(Saved data entries)
___

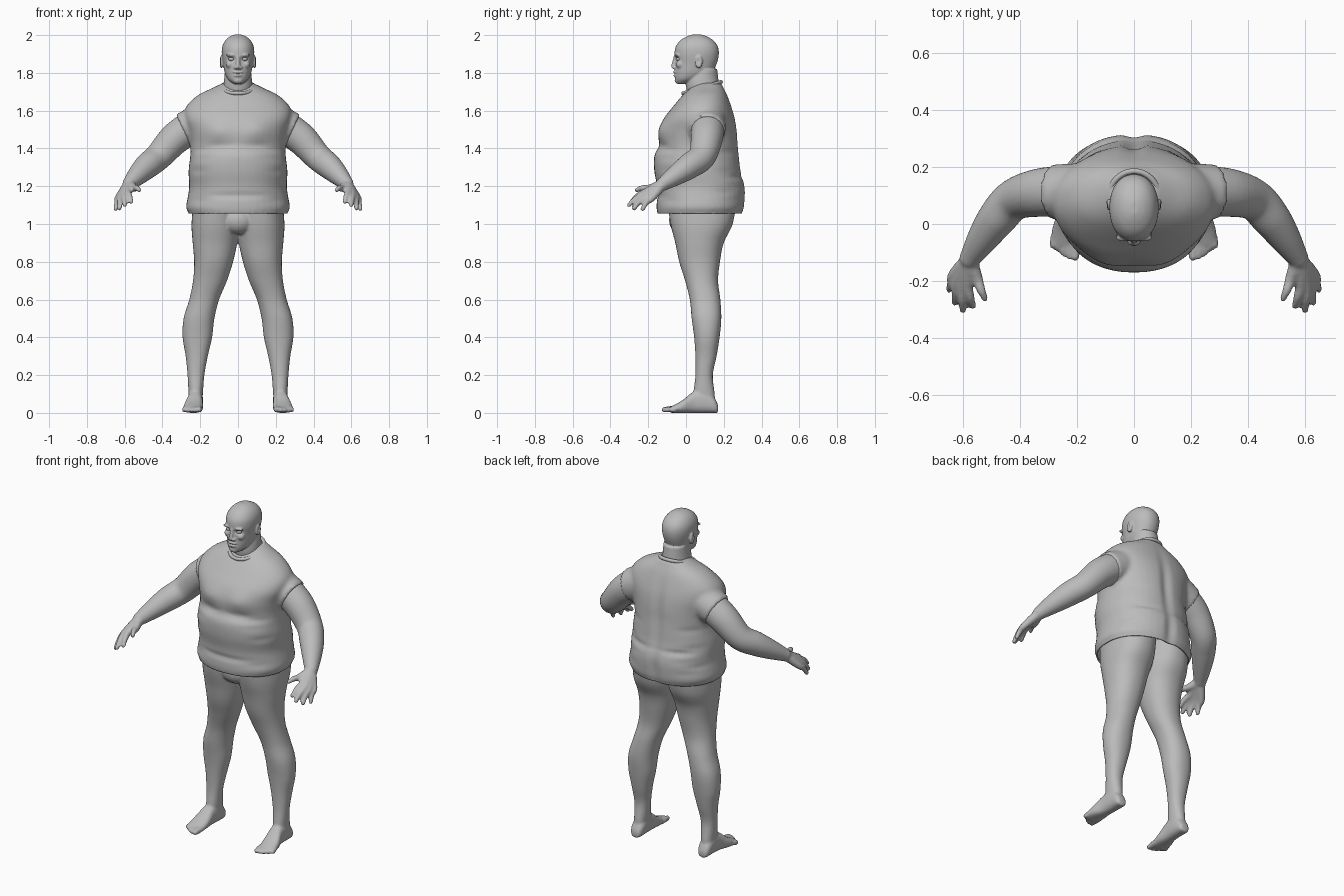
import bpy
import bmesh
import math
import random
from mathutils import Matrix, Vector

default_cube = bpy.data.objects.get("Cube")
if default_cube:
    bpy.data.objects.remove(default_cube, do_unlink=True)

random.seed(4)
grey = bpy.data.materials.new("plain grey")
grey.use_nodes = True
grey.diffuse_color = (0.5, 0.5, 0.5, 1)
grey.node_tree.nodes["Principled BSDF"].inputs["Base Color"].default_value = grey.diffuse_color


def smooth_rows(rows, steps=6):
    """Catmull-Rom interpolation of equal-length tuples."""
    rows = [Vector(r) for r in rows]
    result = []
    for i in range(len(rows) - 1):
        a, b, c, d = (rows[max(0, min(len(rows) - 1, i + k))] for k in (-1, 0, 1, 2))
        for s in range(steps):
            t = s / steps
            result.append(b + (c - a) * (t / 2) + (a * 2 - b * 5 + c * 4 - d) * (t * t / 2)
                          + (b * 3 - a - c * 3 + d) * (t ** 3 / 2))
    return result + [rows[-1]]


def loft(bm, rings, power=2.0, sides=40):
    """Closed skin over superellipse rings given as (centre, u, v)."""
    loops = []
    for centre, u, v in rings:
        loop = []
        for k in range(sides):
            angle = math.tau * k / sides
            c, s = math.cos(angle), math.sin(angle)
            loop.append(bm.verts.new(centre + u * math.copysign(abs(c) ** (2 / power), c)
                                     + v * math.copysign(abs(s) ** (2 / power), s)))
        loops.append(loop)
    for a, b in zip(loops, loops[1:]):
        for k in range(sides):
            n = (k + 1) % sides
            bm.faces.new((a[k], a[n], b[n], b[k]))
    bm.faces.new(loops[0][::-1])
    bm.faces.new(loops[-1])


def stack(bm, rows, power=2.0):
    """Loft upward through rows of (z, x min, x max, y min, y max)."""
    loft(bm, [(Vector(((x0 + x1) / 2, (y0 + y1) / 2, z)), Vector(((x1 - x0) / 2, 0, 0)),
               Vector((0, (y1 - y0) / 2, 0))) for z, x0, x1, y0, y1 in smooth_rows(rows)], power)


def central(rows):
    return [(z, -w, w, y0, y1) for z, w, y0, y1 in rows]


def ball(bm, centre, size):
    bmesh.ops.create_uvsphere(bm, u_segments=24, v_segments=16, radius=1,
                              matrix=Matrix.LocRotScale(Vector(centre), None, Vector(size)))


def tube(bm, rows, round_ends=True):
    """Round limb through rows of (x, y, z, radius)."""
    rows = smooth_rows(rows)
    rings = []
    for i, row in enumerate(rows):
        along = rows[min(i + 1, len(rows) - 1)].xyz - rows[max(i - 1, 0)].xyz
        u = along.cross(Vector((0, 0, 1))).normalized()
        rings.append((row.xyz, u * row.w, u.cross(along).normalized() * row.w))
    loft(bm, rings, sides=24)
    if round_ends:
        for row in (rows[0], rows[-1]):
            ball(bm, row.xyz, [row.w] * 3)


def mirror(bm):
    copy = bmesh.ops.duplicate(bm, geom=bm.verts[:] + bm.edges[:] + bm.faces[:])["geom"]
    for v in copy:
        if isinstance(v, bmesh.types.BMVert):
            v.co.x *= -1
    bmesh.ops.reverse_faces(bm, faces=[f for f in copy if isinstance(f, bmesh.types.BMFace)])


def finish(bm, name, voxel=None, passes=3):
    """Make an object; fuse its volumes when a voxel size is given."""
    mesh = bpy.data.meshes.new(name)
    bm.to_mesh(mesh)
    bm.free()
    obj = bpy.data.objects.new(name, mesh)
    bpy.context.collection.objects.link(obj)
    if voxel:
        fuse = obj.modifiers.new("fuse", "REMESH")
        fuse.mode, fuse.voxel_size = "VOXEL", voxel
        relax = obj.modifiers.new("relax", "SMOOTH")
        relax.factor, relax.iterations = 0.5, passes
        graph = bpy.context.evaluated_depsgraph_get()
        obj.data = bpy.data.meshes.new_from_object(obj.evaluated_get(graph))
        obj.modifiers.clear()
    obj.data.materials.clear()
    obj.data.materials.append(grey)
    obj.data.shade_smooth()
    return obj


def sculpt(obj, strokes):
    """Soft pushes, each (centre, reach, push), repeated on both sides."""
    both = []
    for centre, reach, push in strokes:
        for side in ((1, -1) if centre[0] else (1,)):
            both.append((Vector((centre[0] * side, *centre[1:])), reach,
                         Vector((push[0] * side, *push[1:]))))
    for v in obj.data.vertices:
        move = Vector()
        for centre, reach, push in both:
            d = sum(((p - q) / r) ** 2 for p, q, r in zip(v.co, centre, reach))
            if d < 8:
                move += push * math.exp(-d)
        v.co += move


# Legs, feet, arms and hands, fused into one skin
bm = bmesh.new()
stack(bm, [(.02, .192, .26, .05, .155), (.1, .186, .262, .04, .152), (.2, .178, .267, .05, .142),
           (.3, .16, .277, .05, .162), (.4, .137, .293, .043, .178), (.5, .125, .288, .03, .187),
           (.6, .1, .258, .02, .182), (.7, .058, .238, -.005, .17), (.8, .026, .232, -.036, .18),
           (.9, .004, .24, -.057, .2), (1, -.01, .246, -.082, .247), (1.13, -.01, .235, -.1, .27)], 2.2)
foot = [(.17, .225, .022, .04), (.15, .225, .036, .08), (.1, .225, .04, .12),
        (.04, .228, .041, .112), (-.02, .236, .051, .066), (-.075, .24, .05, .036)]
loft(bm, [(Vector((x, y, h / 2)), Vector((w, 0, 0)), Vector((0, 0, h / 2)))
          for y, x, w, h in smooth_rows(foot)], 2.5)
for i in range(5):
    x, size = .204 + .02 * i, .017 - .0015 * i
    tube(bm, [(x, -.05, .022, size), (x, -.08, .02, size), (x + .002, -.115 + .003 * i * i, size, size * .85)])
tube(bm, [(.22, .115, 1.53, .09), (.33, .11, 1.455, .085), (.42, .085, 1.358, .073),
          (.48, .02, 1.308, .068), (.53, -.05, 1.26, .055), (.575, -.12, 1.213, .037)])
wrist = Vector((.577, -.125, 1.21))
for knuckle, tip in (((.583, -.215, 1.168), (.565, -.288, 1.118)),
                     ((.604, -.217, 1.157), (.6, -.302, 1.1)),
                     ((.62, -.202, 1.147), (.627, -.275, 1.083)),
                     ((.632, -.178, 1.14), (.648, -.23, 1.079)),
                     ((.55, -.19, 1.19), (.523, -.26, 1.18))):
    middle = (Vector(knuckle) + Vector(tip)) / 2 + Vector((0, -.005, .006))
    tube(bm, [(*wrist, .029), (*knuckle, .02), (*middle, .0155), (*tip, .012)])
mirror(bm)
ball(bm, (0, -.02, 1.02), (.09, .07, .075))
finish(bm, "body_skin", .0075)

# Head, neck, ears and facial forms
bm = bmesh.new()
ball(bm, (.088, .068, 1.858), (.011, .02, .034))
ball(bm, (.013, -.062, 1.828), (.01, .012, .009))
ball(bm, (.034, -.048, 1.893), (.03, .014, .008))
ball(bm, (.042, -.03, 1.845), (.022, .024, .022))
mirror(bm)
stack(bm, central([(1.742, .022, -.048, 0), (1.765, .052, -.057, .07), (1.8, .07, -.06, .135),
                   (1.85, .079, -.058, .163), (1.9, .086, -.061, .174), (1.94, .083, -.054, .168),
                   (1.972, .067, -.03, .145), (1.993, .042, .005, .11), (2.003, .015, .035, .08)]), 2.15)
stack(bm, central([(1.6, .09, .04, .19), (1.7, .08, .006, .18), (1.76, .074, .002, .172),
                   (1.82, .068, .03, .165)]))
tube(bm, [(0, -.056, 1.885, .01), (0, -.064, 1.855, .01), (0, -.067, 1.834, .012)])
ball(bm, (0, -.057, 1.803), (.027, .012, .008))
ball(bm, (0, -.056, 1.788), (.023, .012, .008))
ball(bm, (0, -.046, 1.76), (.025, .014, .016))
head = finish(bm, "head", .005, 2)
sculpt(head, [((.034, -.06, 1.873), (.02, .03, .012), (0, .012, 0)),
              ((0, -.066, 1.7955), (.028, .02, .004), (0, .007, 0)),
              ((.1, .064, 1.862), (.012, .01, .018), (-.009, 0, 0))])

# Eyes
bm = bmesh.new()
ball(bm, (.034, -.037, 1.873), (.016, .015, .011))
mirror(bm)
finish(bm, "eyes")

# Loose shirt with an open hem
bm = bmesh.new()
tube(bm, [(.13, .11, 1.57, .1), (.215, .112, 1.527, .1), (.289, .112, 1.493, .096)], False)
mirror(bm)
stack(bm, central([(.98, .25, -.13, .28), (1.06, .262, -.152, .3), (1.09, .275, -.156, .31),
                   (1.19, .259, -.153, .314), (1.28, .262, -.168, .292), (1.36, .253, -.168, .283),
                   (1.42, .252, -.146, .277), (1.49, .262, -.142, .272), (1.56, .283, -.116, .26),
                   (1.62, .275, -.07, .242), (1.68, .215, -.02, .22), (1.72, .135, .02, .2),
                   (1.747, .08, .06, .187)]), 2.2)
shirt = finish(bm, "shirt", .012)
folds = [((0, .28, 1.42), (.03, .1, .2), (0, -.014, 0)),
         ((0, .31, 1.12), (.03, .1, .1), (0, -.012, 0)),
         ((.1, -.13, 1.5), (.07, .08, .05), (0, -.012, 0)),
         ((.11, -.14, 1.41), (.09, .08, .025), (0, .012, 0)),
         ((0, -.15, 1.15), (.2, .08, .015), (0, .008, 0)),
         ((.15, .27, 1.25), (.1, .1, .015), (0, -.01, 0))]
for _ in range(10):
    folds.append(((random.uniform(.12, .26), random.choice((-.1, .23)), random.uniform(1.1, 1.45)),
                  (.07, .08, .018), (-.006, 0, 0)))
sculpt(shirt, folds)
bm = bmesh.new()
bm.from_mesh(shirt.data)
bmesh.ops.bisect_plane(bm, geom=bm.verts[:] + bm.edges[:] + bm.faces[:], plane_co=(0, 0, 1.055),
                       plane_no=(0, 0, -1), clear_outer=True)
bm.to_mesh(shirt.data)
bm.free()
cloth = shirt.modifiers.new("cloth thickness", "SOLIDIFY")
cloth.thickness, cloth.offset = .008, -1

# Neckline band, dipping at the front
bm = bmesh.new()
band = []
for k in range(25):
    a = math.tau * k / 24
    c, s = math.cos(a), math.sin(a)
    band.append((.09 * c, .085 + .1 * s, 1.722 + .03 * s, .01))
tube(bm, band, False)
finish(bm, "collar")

___

* [WHAT YOU ARE ASKED TO DO]
All lines above between those holding "a, b, c, d = (rows[max(0, min(len(rows)" and "bm.faces.new((a[k], a[n], b[n], b[k]))", inclusive, must be set down unchanged, and no other line may be included.

* [SOLUTION TO THIS EXERCISE]
        a, b, c, d = (rows[max(0, min(len(rows) - 1, i + k))] for k in (-1, 0, 1, 2))
        for s in range(steps):
            t = s / steps
            result.append(b + (c - a) * (t / 2) + (a * 2 - b * 5 + c * 4 - d) * (t * t / 2)
                          + (b * 3 - a - c * 3 + d) * (t ** 3 / 2))
    return result + [rows[-1]]


def loft(bm, rings, power=2.0, sides=40):
    """Closed skin over superellipse rings given as (centre, u, v)."""
    loops = []
    for centre, u, v in rings:
        loop = []
        for k in range(sides):
            angle = math.tau * k / sides
            c, s = math.cos(angle), math.sin(angle)
            loop.append(bm.verts.new(centre + u * math.copysign(abs(c) ** (2 / power), c)
                                     + v * math.copysign(abs(s) ** (2 / power), s)))
        loops.append(loop)
    for a, b in zip(loops, loops[1:]):
        for k in range(sides):
            n = (k + 1) % sides
            bm.faces.new((a[k], a[n], b[n], b[k]))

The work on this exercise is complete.